During my visit to San Diego, the word ‘inspiration’ hit my mind. Of all the places we saw, the one place that stood out to me the most was my visit to the Museum of Contemporary Arts. There was an installation that made me speechless. It was the masterpiece, 1° 2° 3° 4° Four dimensions, by Robert Irwin. The installation called for four air proof walls and within those walls are three windows. The design has a way of incorporating the open outdoor atmosphere into the enclosed indoor area.
Windows are split in three rectangles and show the gallery’s wide ocean view, framing the details of the beautiful vista. The winds blowing in from outside also made it feel as if the person was out there. By framing the parts of an ocean view with open rectangles, the gallery challenge the eyes as they frame details of the postcard-perfect scene. Irwin tried to indicate that art and nature are infinitely one.
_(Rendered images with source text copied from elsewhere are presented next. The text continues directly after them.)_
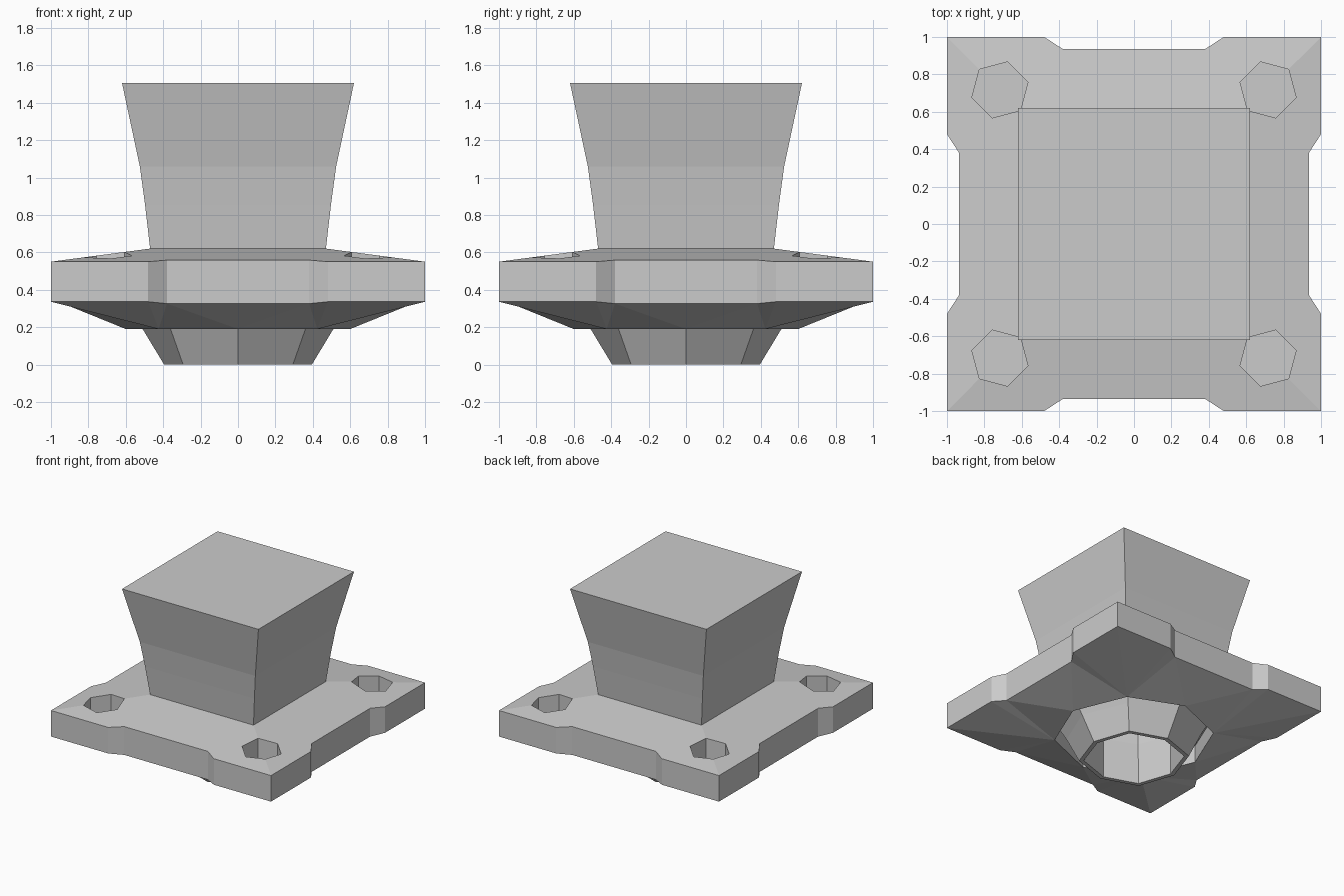
import bpy, bmesh, math

if "Cube" in bpy.data.objects:
    bpy.data.objects.remove(bpy.data.objects["Cube"])


def finish(name, bm):
    bmesh.ops.remove_doubles(bm, verts=bm.verts, dist=1e-4)
    bmesh.ops.recalc_face_normals(bm, faces=bm.faces)
    me = bpy.data.meshes.new(name)
    bm.to_mesh(me)
    bm.free()
    ob = bpy.data.objects.new(name, me)
    bpy.context.collection.objects.link(ob)
    return ob


def polygon(r, z, diag=None):
    # octagon with points on the axes
    return [((diag or r) * math.cos(i * math.pi / 4), (diag or r) * math.sin(i * math.pi / 4), z) if i % 2
            else (r * math.cos(i * math.pi / 4), r * math.sin(i * math.pi / 4), z) for i in range(8)]


def square(h, z):
    return [(h, h, z), (-h, h, z), (-h, -h, z), (h, -h, z)]


def loft(bm, rings, start=False, end=False, loop=False):
    vs = [[bm.verts.new(p) for p in ring] for ring in rings]
    pairs = list(zip(vs, vs[1:]))
    if loop:
        pairs.append((vs[-1], vs[0]))
    for a, b in pairs:
        for i in range(len(a)):
            j = (i + 1) % len(a)
            bm.faces.new((a[i], a[j], b[j], b[i]))
    if start:
        bm.faces.new(vs[0])
    if end:
        bm.faces.new(vs[-1])


# Base plate: notched outline, sloped top, faceted underside
bm = bmesh.new()
quarter = [(.935, .38, 1), (1, .48, 0), (1, 1, 0), (.48, 1, 0), (.38, .935, 1)]
low, high = [], []
for k in range(4):
    for x, y, notch in quarter:
        for _ in range(k):
            x, y = -y, x
        low.append((x, y, .326 if notch else .336))
        high.append((x, y, .5586 if notch else .55))
loft(bm, [low, high])


def face(*pts):
    bm.faces.new([bm.verts.new(p) for p in pts])


lip = polygon(.6, .19)
crown = square(.47, .62)
for k in range(4):
    p, q = low[k * 5:k * 5 + 5], low[k * 5 - 1]
    a, d, b = lip[2 * k], lip[2 * k + 1], lip[(2 * k + 2) % 8]
    face(a, q, p[0])
    face(a, p[0], d)
    for u, v in zip(p, p[1:]):
        face(u, v, d)
    face(p[4], b, d)
    # one planar top slope per side
    face(crown[k], crown[k - 1], *[high[k * 5 + i] for i in (-3, -2, -1, 0, 1, 2)])
face(*crown)
# Round recess and deep bore in the underside
loft(bm, [lip, polygon(.6, .33), polygon(.36, .33), polygon(.36, .58)], end=True)
plate = finish("base_plate", bm)

# Bolt holes
bm = bmesh.new()
for sx in (1, -1):
    for sy in (1, -1):
        turn = math.atan2(sy, sx)
        rings = [[(.717 * sx + .155 * math.cos(turn + i * math.pi / 3),
                   .717 * sy + .155 * math.sin(turn + i * math.pi / 3), z)
                  for i in range(6)] for z in (.4, .8)]
        loft(bm, rings, start=True, end=True)
cutter = finish("bolt_hole_cutter", bm)
cutter.hide_render = True
cutter.hide_set(True)
mod = plate.modifiers.new("bolt_holes", 'BOOLEAN')
mod.operation = 'DIFFERENCE'
mod.solver = 'EXACT'
mod.object = cutter

# Hollow tapered nozzle below the plate
bm = bmesh.new()
loft(bm, [polygon(.395, 0, .415), polygon(.51, .19), polygon(.595, .33),
          polygon(.36, .33), polygon(.36, 0, .38)], loop=True)
finish("nozzle", bm)

# Flared square block on top
bm = bmesh.new()
loft(bm, [square(h, z) for h, z in ((.47, .62), (.497, .855), (.525, 1.06), (.62, 1.505))],
     start=True, end=True)
finish("flared_block", bm)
The breathtaking ocean view of the three windows shows height, width, depth and time. It exemplifies the illusionism through manipulation of light and space or depth, along with real salt-air breezes wafting in from outdoors. The outdoor area viewed had enchanting plants, a huge sculpture made of canoes, and the ocean on one side. This area itself could be considered as an outdoor gallery that has no traditional walls. This gallery was very unique compare to regular art galleries.
The windows are not hedged in with rules and regulations of traditional galleries. What i think Irwin was trying to show the window caught my attention and allowed me to focus even more than other arts. It seemed like a tangible object, but in fact it was not. Irwin implied auditory—hearing the sound from the La Jolla Ocean, visual—seeing the whole view from the frame window, and smell- smelling the ocean. It incorporated both the nature and construction to create a piece of an art.
On the first day of the field trip in San Diego. We went to the Museum of Contemporary Art San Diego, it is an art museum focused on the collection, preservation, exhibition, and interpretation of works of art. The one impressed me most is called 1° 2° 3° 4°: Four dimensions, one masterpiece. This is the one part of Krichman Family Gallery. The artist called Robert Irwin, there are three rectangles cut in the tinted windows of the Museum of Contemporary Art San Diego’s ocean view gallery, framing details of the beautiful vista. By framing parts of an ocean view with open rectangles, which challenge the eye as they frame details of the postcard-perfect scene. You’re first aware of the difference in color, then the breeze wafts through the lighter blue openings, suddenly, people of all ages are delighted to discover the playful high jinks underlying a profound message: art and nature are infinitely one. He conceived this installation for the museum’s breathtaking ocean view gallery. The title, “1° 2° 3° 4°,” refers to the three dimensions — height, width, depth — plus a fourth: time. It exemplifies the movement’s illusionism through manipulated light and space or depth, in this case surprisingly conveyed by real salt-air breezes wafting in from outdoors. This design it is the first one makes me feel more and more comfortable and relaxation. When you face to this window, they are not hedged in with rules and regulations. And it also can let you pay more attention on this design. It such like the thing you can touch, but not really can touch it. This design includes auditory—hear the sound from the La Jolla Ocean, visual—see the whole view from the frame window, and smell- smell the ocean. This experience is the one I will never forget.